WORK ITEM:
Below are the records; give again exactly the line with "for x, z, r, out", the line with "p = surf((x / RX, y, z / H), H, T)", and each line that lies between them, and nothing besides.
* * * *
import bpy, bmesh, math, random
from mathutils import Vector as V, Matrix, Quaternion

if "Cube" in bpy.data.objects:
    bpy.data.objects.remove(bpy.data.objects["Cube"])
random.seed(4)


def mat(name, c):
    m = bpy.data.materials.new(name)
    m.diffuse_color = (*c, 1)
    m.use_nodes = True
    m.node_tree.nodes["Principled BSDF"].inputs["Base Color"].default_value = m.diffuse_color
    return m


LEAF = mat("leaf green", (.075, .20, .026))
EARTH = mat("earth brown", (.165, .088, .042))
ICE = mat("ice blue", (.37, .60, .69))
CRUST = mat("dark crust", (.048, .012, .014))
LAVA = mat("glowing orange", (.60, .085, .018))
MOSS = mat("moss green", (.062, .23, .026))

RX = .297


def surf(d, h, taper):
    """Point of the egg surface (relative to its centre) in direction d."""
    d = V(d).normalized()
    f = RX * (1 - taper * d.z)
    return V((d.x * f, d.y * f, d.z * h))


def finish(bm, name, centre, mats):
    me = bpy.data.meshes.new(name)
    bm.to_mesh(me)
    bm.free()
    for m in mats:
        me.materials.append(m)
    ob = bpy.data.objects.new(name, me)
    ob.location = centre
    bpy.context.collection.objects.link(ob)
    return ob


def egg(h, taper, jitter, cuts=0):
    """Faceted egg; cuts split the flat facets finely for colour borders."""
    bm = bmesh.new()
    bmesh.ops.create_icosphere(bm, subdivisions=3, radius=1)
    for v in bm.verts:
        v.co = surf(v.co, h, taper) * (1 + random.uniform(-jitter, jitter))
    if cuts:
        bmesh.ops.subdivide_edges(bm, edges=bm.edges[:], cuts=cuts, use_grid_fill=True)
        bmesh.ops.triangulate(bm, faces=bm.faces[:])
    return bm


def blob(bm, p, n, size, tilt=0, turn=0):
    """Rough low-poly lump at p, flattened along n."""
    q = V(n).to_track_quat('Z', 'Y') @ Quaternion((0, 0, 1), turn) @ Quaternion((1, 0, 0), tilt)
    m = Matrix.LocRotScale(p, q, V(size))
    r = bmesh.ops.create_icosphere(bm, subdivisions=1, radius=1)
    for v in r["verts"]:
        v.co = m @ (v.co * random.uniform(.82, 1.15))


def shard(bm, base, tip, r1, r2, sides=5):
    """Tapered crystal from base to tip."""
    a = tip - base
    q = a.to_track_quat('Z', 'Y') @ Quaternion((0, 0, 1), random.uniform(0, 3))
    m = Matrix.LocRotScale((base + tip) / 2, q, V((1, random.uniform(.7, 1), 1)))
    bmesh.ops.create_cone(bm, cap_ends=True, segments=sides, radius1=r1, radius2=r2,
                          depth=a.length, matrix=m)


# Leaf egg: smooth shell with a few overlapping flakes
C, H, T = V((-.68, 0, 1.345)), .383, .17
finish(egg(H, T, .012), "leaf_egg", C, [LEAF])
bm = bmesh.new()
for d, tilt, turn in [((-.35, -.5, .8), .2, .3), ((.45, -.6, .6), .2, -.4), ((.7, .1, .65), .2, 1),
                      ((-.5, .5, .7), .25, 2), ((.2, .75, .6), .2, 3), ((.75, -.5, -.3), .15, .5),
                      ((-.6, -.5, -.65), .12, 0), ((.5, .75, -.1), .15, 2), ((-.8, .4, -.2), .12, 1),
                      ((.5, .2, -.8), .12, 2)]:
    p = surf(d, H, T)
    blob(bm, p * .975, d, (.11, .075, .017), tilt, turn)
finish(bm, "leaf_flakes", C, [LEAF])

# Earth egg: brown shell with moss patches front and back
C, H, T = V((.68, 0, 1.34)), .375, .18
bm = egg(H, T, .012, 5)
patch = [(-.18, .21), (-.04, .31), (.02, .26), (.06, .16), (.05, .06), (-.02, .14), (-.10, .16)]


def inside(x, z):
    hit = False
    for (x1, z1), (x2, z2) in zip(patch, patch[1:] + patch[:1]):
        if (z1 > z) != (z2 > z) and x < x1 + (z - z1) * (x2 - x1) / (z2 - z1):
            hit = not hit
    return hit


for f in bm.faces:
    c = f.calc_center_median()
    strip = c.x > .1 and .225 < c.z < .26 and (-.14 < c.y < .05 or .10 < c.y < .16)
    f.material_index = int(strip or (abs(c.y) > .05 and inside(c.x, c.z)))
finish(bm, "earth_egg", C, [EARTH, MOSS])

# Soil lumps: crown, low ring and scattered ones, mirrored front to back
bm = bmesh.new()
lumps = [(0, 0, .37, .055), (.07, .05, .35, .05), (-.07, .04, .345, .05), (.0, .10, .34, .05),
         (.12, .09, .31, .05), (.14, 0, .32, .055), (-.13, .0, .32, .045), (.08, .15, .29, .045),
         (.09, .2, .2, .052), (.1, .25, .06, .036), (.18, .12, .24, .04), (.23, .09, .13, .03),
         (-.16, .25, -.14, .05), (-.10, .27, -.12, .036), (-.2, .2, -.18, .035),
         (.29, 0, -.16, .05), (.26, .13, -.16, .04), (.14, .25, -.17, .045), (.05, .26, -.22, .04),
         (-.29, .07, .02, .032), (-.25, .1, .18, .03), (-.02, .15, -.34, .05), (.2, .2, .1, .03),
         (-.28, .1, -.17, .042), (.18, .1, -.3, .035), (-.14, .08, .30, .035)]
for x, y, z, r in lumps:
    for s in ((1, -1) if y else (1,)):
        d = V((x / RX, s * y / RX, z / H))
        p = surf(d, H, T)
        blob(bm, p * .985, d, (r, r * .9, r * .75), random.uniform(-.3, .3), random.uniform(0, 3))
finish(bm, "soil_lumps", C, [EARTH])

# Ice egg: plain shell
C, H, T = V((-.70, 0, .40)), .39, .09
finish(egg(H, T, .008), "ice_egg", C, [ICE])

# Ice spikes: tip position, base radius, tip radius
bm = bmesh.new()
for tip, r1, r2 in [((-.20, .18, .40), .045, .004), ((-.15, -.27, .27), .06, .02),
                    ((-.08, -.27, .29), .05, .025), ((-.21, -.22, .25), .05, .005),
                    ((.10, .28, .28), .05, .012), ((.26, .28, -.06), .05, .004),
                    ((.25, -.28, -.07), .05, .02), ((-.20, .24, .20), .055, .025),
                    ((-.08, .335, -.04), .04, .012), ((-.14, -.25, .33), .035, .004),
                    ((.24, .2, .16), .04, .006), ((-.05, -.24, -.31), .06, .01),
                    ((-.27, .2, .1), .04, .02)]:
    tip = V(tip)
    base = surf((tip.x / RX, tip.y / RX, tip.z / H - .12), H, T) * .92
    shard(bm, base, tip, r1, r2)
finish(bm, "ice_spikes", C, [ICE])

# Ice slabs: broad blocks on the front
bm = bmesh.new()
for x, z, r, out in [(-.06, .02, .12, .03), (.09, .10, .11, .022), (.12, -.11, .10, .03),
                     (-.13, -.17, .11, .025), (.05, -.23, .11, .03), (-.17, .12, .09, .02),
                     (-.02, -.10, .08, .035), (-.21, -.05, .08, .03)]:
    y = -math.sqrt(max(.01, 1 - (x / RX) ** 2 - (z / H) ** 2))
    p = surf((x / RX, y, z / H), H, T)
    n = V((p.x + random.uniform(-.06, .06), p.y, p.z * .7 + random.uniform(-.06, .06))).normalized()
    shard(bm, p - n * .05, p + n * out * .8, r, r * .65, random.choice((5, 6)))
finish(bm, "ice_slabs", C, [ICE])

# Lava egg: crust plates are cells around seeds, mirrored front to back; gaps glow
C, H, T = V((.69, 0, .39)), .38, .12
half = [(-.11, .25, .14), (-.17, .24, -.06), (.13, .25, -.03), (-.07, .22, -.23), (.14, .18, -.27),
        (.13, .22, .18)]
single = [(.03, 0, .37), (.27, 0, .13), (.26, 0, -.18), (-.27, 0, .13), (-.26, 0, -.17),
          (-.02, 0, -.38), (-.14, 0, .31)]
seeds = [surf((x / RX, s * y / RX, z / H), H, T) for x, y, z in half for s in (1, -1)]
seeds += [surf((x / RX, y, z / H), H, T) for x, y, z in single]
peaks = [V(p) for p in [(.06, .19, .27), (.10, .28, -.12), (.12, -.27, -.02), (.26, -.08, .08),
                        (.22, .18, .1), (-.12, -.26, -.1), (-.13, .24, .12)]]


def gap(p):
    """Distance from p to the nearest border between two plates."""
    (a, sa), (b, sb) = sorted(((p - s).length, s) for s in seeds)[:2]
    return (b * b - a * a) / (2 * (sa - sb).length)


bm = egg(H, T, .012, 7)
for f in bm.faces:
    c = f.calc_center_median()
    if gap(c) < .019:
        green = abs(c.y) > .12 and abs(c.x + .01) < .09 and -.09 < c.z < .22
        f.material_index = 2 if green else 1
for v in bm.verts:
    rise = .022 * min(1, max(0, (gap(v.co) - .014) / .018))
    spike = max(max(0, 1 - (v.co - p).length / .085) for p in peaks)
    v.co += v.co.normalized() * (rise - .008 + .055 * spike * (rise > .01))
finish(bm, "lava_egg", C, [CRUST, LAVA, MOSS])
* * * *
ANSWER SECTION:
for x, z, r, out in [(-.06, .02, .12, .03), (.09, .10, .11, .022), (.12, -.11, .10, .03),
                     (-.13, -.17, .11, .025), (.05, -.23, .11, .03), (-.17, .12, .09, .02),
                     (-.02, -.10, .08, .035), (-.21, -.05, .08, .03)]:
    y = -math.sqrt(max(.01, 1 - (x / RX) ** 2 - (z / H) ** 2))
    p = surf((x / RX, y, z / H), H, T)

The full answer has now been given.